■ Prompt
Beginning at the first line of the data, print each line exactly, stopping after the line that contains "shape.lineTo(r, shoulder);".

■ Information shown
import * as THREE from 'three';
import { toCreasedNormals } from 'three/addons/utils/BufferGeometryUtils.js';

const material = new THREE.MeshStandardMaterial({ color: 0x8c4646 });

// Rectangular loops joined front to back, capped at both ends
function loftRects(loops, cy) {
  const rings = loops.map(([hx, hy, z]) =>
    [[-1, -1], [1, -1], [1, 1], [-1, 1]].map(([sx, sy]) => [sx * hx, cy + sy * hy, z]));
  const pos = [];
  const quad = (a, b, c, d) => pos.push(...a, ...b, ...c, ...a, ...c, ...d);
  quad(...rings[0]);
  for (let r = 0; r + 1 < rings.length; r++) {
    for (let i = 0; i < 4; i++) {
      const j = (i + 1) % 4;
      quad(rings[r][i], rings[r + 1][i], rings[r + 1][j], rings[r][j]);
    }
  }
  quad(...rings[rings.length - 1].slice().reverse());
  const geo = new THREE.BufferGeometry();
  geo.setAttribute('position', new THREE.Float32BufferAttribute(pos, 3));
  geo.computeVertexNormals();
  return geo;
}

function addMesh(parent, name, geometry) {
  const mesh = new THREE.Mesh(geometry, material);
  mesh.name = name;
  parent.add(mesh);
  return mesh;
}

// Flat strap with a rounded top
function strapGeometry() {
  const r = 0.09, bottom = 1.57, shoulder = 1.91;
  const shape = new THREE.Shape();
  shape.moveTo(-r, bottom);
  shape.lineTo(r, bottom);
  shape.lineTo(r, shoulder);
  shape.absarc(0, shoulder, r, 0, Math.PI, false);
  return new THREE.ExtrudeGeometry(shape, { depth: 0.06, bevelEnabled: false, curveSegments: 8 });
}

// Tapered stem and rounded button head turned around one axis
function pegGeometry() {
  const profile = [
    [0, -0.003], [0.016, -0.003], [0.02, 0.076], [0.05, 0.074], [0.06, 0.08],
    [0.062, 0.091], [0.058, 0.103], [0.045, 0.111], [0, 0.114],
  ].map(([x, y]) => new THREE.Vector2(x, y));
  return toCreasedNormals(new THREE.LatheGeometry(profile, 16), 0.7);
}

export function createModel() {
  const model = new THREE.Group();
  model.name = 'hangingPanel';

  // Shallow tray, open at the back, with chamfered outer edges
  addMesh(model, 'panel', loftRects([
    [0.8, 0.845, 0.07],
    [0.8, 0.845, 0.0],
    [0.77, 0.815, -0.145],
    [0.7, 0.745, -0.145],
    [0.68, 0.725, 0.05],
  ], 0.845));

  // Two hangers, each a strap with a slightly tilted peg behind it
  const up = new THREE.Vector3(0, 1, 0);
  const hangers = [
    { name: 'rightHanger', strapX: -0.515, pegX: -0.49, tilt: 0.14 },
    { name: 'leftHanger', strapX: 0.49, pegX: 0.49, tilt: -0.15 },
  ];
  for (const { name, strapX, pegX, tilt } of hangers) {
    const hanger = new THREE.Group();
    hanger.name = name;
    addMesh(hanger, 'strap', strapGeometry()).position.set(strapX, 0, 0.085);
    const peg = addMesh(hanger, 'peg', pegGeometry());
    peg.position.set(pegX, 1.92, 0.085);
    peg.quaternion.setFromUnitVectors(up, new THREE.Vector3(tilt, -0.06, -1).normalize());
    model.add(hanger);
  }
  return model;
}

■ Written answer
import * as THREE from 'three';
import { toCreasedNormals } from 'three/addons/utils/BufferGeometryUtils.js';

const material = new THREE.MeshStandardMaterial({ color: 0x8c4646 });

// Rectangular loops joined front to back, capped at both ends
function loftRects(loops, cy) {
  const rings = loops.map(([hx, hy, z]) =>
    [[-1, -1], [1, -1], [1, 1], [-1, 1]].map(([sx, sy]) => [sx * hx, cy + sy * hy, z]));
  const pos = [];
  const quad = (a, b, c, d) => pos.push(...a, ...b, ...c, ...a, ...c, ...d);
  quad(...rings[0]);
  for (let r = 0; r + 1 < rings.length; r++) {
    for (let i = 0; i < 4; i++) {
      const j = (i + 1) % 4;
      quad(rings[r][i], rings[r + 1][i], rings[r + 1][j], rings[r][j]);
    }
  }
  quad(...rings[rings.length - 1].slice().reverse());
  const geo = new THREE.BufferGeometry();
  geo.setAttribute('position', new THREE.Float32BufferAttribute(pos, 3));
  geo.computeVertexNormals();
  return geo;
}

function addMesh(parent, name, geometry) {
  const mesh = new THREE.Mesh(geometry, material);
  mesh.name = name;
  parent.add(mesh);
  return mesh;
}

// Flat strap with a rounded top
function strapGeometry() {
  const r = 0.09, bottom = 1.57, shoulder = 1.91;
  const shape = new THREE.Shape();
  shape.moveTo(-r, bottom);
  shape.lineTo(r, bottom);
  shape.lineTo(r, shoulder);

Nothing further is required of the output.